(Source texts of formatted documents)
┏━━

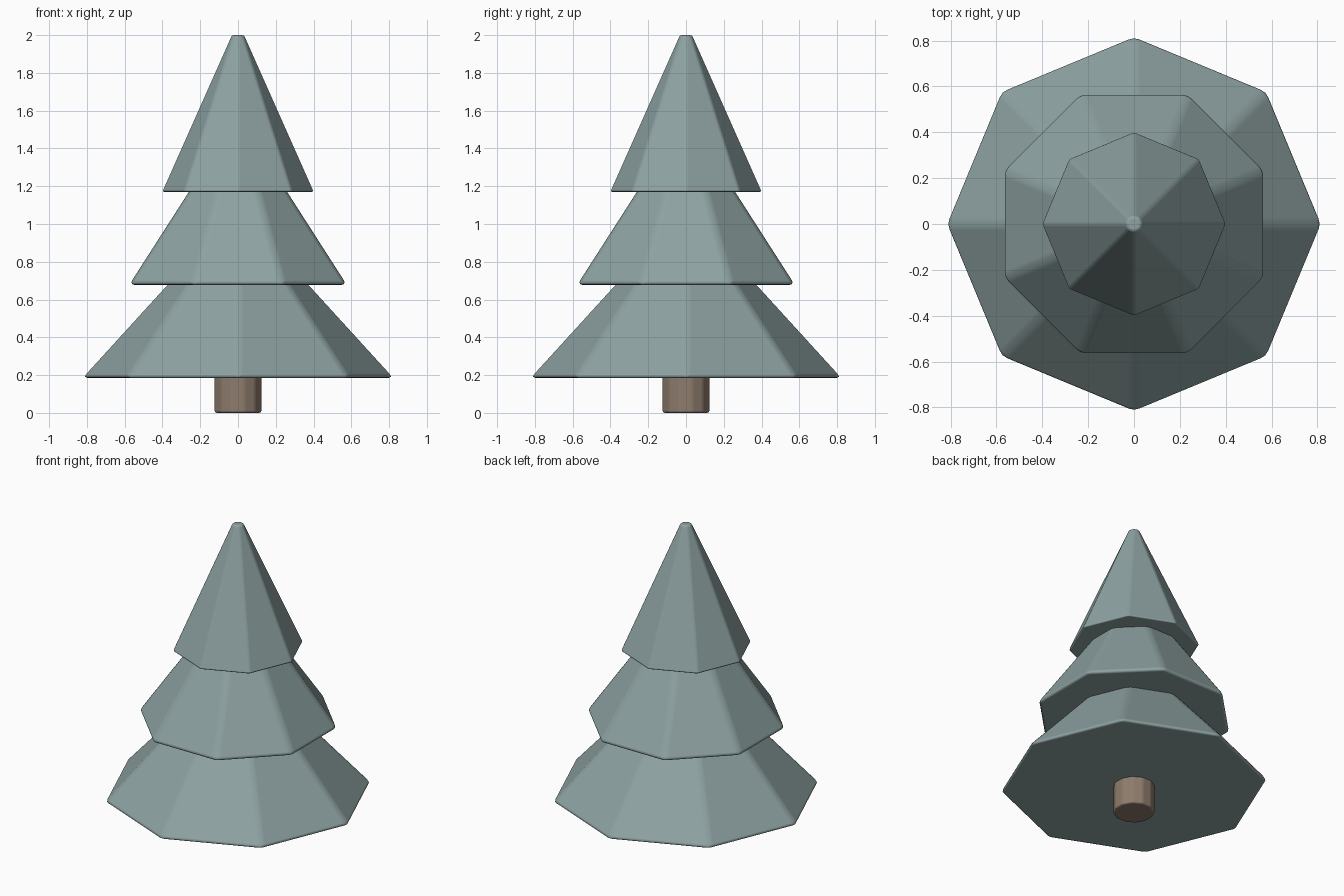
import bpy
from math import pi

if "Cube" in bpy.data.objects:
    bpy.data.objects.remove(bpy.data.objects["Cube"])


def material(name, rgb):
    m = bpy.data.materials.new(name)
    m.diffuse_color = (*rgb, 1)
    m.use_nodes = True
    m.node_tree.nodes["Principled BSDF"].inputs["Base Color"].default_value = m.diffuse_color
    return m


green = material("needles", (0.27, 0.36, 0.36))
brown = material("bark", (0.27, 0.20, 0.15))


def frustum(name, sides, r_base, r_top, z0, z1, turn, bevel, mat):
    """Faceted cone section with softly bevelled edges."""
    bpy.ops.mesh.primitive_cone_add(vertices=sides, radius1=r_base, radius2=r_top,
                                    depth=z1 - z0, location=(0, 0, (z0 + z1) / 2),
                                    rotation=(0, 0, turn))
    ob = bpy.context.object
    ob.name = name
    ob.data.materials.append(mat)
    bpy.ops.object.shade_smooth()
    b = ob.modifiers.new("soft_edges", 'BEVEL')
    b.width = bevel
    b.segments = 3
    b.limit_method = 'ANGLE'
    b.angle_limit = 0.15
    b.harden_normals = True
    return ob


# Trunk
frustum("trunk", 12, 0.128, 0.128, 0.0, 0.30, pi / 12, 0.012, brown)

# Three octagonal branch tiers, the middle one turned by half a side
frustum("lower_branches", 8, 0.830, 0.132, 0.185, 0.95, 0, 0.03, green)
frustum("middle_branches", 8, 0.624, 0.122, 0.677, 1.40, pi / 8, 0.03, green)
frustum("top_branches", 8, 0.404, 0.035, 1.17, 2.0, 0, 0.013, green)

┗━━
┏━━

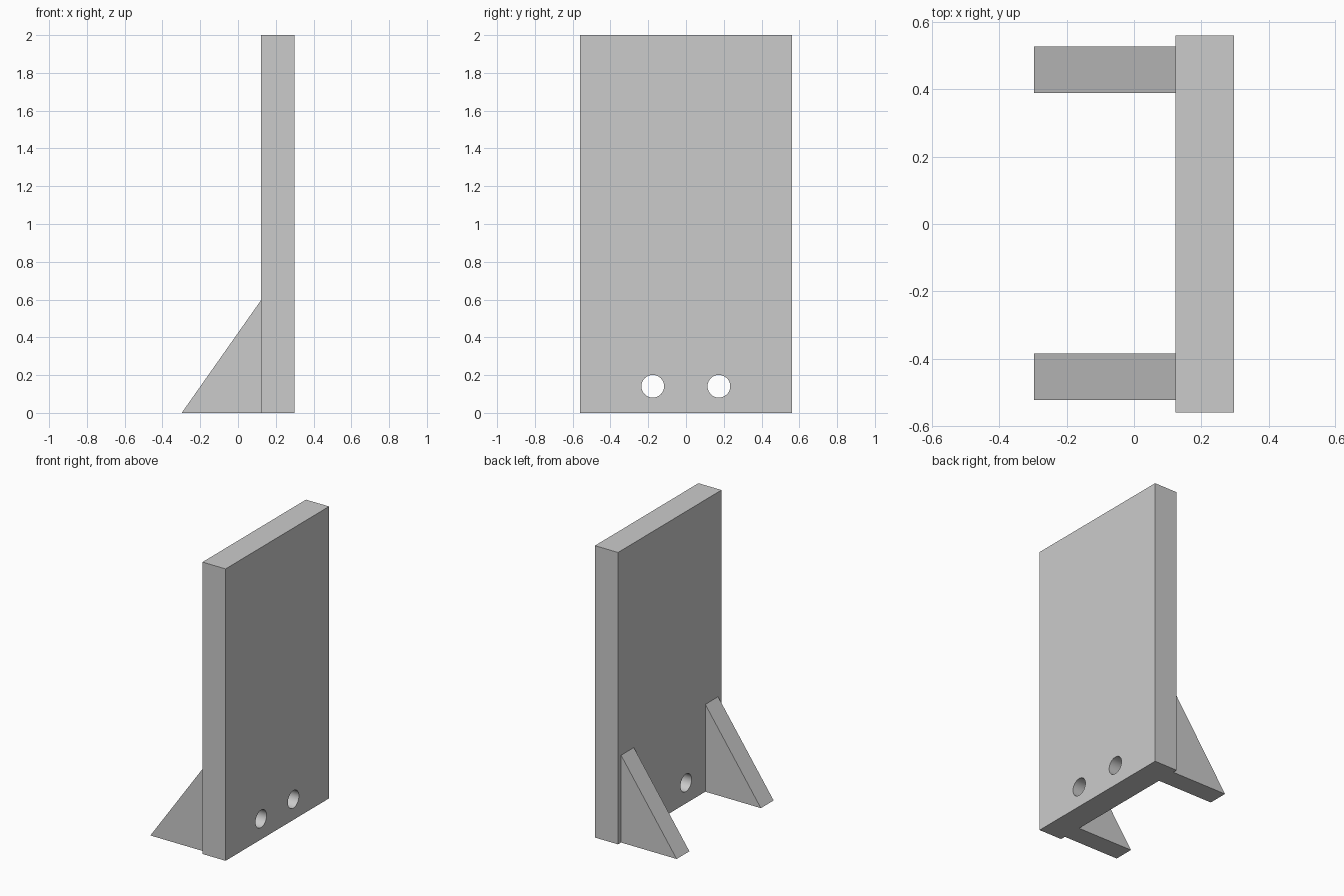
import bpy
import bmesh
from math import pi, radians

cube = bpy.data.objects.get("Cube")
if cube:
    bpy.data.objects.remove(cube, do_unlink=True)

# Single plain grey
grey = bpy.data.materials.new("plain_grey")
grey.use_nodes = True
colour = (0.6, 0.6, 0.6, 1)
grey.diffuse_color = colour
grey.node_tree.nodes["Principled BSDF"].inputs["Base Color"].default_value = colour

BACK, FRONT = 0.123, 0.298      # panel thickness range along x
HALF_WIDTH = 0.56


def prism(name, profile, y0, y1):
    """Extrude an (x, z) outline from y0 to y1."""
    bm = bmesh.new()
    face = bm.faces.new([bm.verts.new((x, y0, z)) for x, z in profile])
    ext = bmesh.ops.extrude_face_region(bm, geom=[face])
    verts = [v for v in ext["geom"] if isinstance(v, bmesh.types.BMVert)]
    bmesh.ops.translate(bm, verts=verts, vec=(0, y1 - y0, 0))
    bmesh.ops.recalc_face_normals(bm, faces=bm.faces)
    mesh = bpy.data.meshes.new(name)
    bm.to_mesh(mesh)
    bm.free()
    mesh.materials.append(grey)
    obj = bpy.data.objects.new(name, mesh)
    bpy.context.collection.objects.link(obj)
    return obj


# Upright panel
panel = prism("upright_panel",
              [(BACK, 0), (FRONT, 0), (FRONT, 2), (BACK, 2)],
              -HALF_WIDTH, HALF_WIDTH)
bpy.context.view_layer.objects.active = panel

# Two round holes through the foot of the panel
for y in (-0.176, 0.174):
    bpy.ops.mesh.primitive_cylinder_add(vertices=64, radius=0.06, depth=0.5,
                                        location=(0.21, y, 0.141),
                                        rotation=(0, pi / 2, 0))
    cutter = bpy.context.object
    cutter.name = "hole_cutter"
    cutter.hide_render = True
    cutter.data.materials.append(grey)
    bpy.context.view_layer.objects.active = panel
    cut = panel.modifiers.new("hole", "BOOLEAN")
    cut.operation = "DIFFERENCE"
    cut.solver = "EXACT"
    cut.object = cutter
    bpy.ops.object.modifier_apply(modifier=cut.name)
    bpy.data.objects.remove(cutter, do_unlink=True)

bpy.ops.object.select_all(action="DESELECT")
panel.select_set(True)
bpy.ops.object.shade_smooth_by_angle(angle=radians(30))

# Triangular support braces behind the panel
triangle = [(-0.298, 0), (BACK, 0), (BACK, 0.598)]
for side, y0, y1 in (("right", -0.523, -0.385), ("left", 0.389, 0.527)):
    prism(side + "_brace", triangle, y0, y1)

┗━━

WHAT THIS TASK INVOLVES → Would you output, from the records above, exactly the run of lines that starts at the line containing "# Single plain grey" and ends at the line containing "obj = bpy.data.objects.new(name, mesh)", and only that run?

TASK ANSWER →
# Single plain grey
grey = bpy.data.materials.new("plain_grey")
grey.use_nodes = True
colour = (0.6, 0.6, 0.6, 1)
grey.diffuse_color = colour
grey.node_tree.nodes["Principled BSDF"].inputs["Base Color"].default_value = colour

BACK, FRONT = 0.123, 0.298      # panel thickness range along x
HALF_WIDTH = 0.56


def prism(name, profile, y0, y1):
    """Extrude an (x, z) outline from y0 to y1."""
    bm = bmesh.new()
    face = bm.faces.new([bm.verts.new((x, y0, z)) for x, z in profile])
    ext = bmesh.ops.extrude_face_region(bm, geom=[face])
    verts = [v for v in ext["geom"] if isinstance(v, bmesh.types.BMVert)]
    bmesh.ops.translate(bm, verts=verts, vec=(0, y1 - y0, 0))
    bmesh.ops.recalc_face_normals(bm, faces=bm.faces)
    mesh = bpy.data.meshes.new(name)
    bm.to_mesh(mesh)
    bm.free()
    mesh.materials.append(grey)
    obj = bpy.data.objects.new(name, mesh)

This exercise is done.